“Bennetts Associates proved they clearly understood our responsibilities as a local, regional, national and international theatre company – and the challenges of marrying the wide range of architectural styles on and surrounding our site. Their style of working means this will be a collaborative and creative journey. That’s going to be critical as we involve more of our stakeholders in the project.”
15.04.05 Consultation process begins
Consultation process begins to gather ideas and opinions from residents, audiences, visitors and businesses on what they would like from the new Royal Shakespeare Theatre.
The sessions explored attitudes and opinions towards the RSC and its initial plans to transform the Royal Shakespeare Theatre and surrounding site. The research showed overwhelming support for the need to change the current Royal Shakespeare Theatre, acknowledging the many shortcomings of the current building and the importance of the RSC to the region.

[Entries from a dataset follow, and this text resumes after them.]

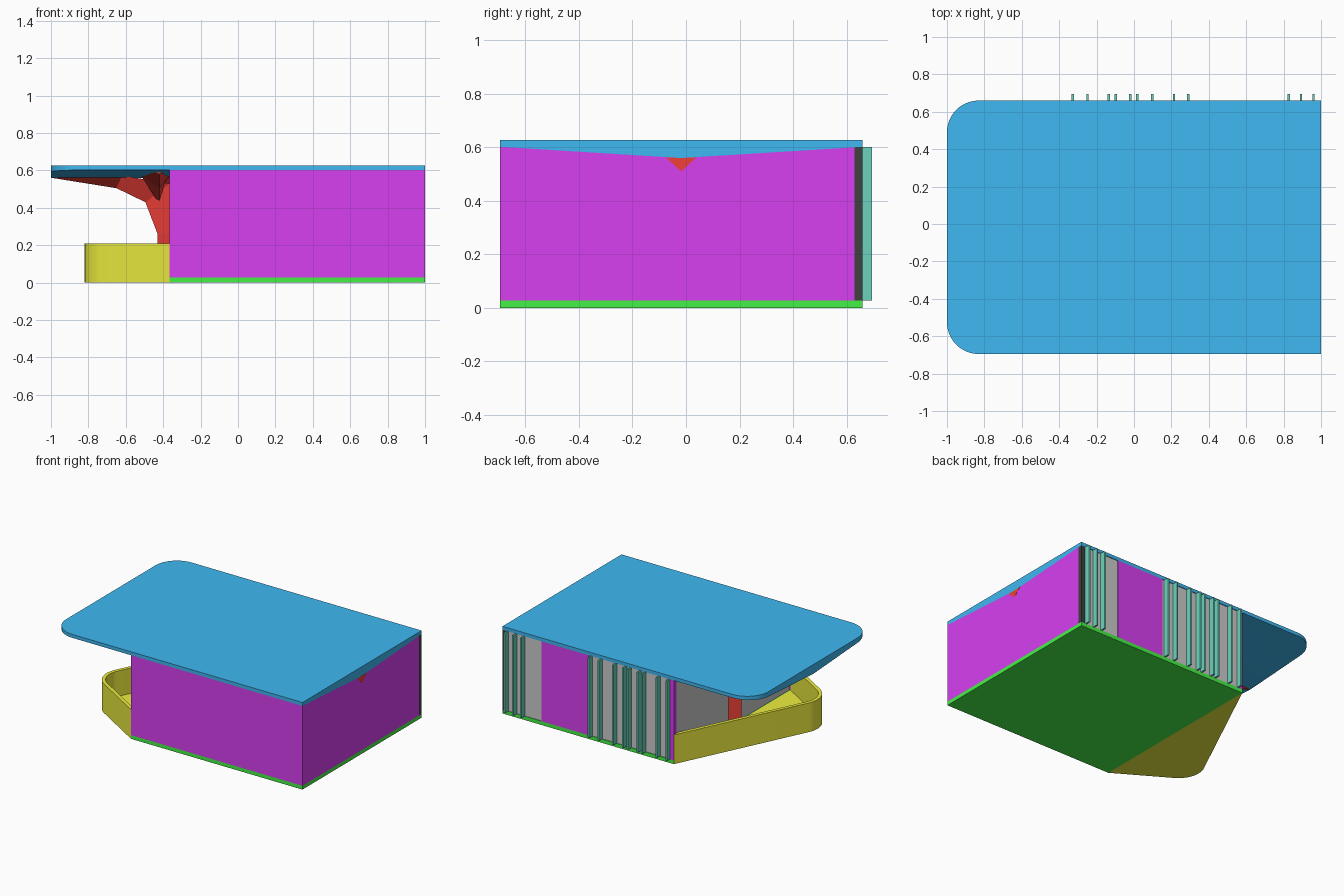
import bpy, bmesh, math
from mathutils import Vector

if "Cube" in bpy.data.objects:
    bpy.data.objects.remove(bpy.data.objects["Cube"])

Y0, Y1, YC = -0.695, 0.66, -0.018      # front, back and ridge line
XL, FLOOR, EAVE, RIDGE, TOP = -0.365, 0.027, 0.602, 0.56, 0.627


def mat(name, rgb):
    m = bpy.data.materials.new(name)
    m.diffuse_color = (*rgb, 1)
    m.use_nodes = True
    m.node_tree.nodes["Principled BSDF"].inputs["Base Color"].default_value = m.diffuse_color
    return m


BLUE = mat("blue", (0.05, 0.48, 0.88))
PURPLE = mat("purple", (0.68, 0.05, 0.88))
GREEN = mat("green", (0.06, 0.88, 0.06))
YELLOW = mat("yellow", (0.85, 0.85, 0.05))
RED = mat("red", (0.88, 0.05, 0.04))
TEAL = mat("teal", (0.15, 0.65, 0.5))
BLACK = mat("black", (0.05, 0.05, 0.05))


def build(name, verts, faces, material=None, smooth=False):
    bm = bmesh.new()
    vs = [bm.verts.new(v) for v in verts]
    for f in faces:
        bm.faces.new([vs[i] for i in f])
    bmesh.ops.recalc_face_normals(bm, faces=bm.faces)
    me = bpy.data.meshes.new(name)
    bm.to_mesh(me)
    bm.free()
    ob = bpy.data.objects.new(name, me)
    bpy.context.collection.objects.link(ob)
    if material:
        me.materials.append(material)
    if smooth:
        bpy.ops.object.select_all(action='DESELECT')
        ob.select_set(True)
        bpy.context.view_layer.objects.active = ob
        bpy.ops.object.shade_smooth_by_angle(angle=math.radians(30))
    return ob


def loft(name, rings, material=None, smooth=False):
    """Skin equal-length closed rings and cap both ends."""
    n = len(rings[0])
    faces = [range(n), range((len(rings) - 1) * n, len(rings) * n)]
    for k in range(len(rings) - 1):
        for i in range(n):
            j = (i + 1) % n
            faces.append((k * n + i, k * n + j, k * n + n + j, k * n + n + i))
    return build(name, [p for r in rings for p in r], faces, material, smooth)


def box(name, x0, x1, y0, y1, z0, z1, material=None):
    plan = [(x0, y0), (x1, y0), (x1, y1), (x0, y1)]
    return loft(name, [[(x, y, z) for x, y in plan] for z in (z0, z1)], material)


def underside(y):
    edge = Y0 if y < YC else Y1
    return RIDGE + (EAVE - RIDGE) * (y - YC) / (edge - YC)


def gable(name, x0, x1, y0, y1, material=None):
    """Cross wall whose top follows the roof's V underside."""
    prof = [(y0, FLOOR), (y1, FLOOR), (y1, underside(y1)), (YC, RIDGE), (y0, underside(y0))]
    return loft(name, [[(x, y, z) for y, z in prof] for x in (x0, x1)], material)


def fillet(a, c, b, r, n=16):
    """Points from a to b around corner c, rounded with radius r."""
    a, b, c = Vector(a), Vector(b), Vector(c)
    u, v = (a - c).normalized(), (b - c).normalized()
    half = u.angle(v) / 2
    p, q = c + u * r / math.tan(half), c + v * r / math.tan(half)
    o = c + (u + v).normalized() * r / math.sin(half)
    arc = []
    for i in range(n + 1):
        d = p.lerp(q, i / n) - o
        arc.append(o + d.normalized() * r)
    return [a] + arc + [b]


# Roof: flat top, V underside, two rounded corners
half1 = fillet((1, Y0), (-1, Y0), (-1, YC), 0.17)
half2 = fillet((-1, YC), (-1, Y1), (1, Y1), 0.17)
plan = half1 + half2[1:] + [Vector((1, YC))]
n, m = len(plan), len(half1) - 1
roof_v = [(p.x, p.y, underside(p.y)) for p in plan] + [(p.x, p.y, TOP) for p in plan]
roof_f = [(i, (i + 1) % n, (i + 1) % n + n, i + n) for i in range(n)]
roof_f += [range(n, 2 * n), list(range(m + 1)) + [n - 1], range(m, n)]
build("roof", roof_v, roof_f, BLUE, True)

# Floor slab and solid walls
box("floor_slab", XL, 1, Y0, Y1, 0, FLOOR, GREEN)
box("front_wall", XL, 1, Y0, Y0 + 0.03, FLOOR, EAVE, PURPLE)
gable("right_wall", 0.97, 1, Y0 + 0.03, 0.63, PURPLE)
box("back_wall_panel", 0.31, 0.69, 0.63, Y1, FLOOR, EAVE, PURPLE)
box("back_wall_end", XL, -0.335, 0.63, Y1, FLOOR, EAVE, PURPLE)
box("corner_post", 0.97, 1, 0.63, Y1, FLOOR, EAVE, BLACK)

# Glazing
box("back_glass_wide", -0.335, 0.31, 0.64, 0.655, FLOOR, EAVE)
box("back_glass_narrow", 0.69, 0.97, 0.64, 0.655, FLOOR, EAVE)
gable("left_glass", XL + 0.005, XL + 0.02, Y0 + 0.03, 0.63)

# Sun fins along the back glazing
for i, x in enumerate((-0.328, -0.248, -0.135, -0.098, -0.02, 0.018, 0.097,
                       0.214, 0.29, 0.828, 0.893, 0.96)):
    box(f"sun_fin_{i + 1}", x - 0.006, x + 0.006, 0.65, 0.695, FLOOR, EAVE, TEAL)

# Terrace: skewed triangle with a rounded tip, floor plus parapet
A, C, B = Vector((XL, Y0)), Vector((-0.87, -0.39)), Vector((XL, Y1))
T = 0.025
u, v = (A - C).normalized(), (B - C).normalized()
outer = fillet(A, C, B, 0.17)
corner = C + (u + v).normalized() * T / math.sin(u.angle(v) / 2)
inner = fillet(A + Vector((0, T / u.x)), corner, B - Vector((0, T / v.x)), 0.17 - T)
loft("terrace_floor", [[(p.x, p.y, z) for p in outer] for z in (0, FLOOR)], YELLOW, True)
loft("terrace_parapet", [[(o.x, o.y, 0.003), (o.x, o.y, 0.21), (i.x, i.y, 0.21), (i.x, i.y, 0.003)]
                         for o, i in zip(outer, inner)], YELLOW, True)

# Three-sided column that bends out into a cantilever under the roof
W = 0.058
stations = [((-0.43, FLOOR), (XL, FLOOR)), ((-0.43, 0.26), (XL, 0.26)),
            ((-0.495, 0.43), (XL, 0.53)), ((-0.65, 0.505), (-0.62, 0.572)),
            ((-0.995, 0.56), (-0.995, 0.575))]
loft("column_and_cantilever",
     [[(ax, YC, az), (bx, YC - W, bz), (bx, YC + W, bz)] for (ax, az), (bx, bz) in stations], RED)

# Side arms tapering out from the column head
for side, label in ((-1, "front"), (1, "back")):
    rings = []
    for dy, z, x0, x1, top in ((0, 0.42, -0.49, XL, 0.57), (0.12, 0.505, -0.52, XL, 0.575),
                               (0.45, 0.58, -0.46, -0.4, 0.592)):
        y = YC + side * dy
        rings.append([(-0.42, y, z), (x0, y, top), (x1, y, top)])
    loft(f"{label}_column_arm", rings, RED)

# Ridge beam, its end showing in the right wall
loft("ridge_beam", [[(x, YC, 0.51), (x, YC - W, 0.565 - 0.002), (x, YC, RIDGE), (x, YC + W, 0.563)]
                    for x in (-0.4, 1.001)], RED)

01.12.04 Application submitted
Planning application submitted for the development of the temporary Courtyard Theatre on the site of the RSC’s studio theatre, The Other Place. The theatre will provide extra performance space for the Complete Works Festival and will become the Company’s main performance space when building work begins on the Royal Shakespeare Theatre and Swan Theatre site.
01.09.04 Thrust stage announced
The RSC announced its intention to create a thrust stage within the existing 1932 Royal Shakespeare Theatre, retaining the key Art Deco elements of the building.
English Heritage outline their support for the project.
Dr Simon Thurley, Chief Executive of English Heritage said:
“The Royal Shakespeare Theatre is an iconic building and draws audiences and actors from around the world. It has long been acknowledged that the theatre has many shortcomings and fails to meet the expectations of today’s increasingly sophisticated audiences.
We believe there is great scope for upgrading the historic building while maintaining its special character. We look forward to working closely with the RSC and their development team to create a first class 21st century home for Shakespearean theatre in Stratford.”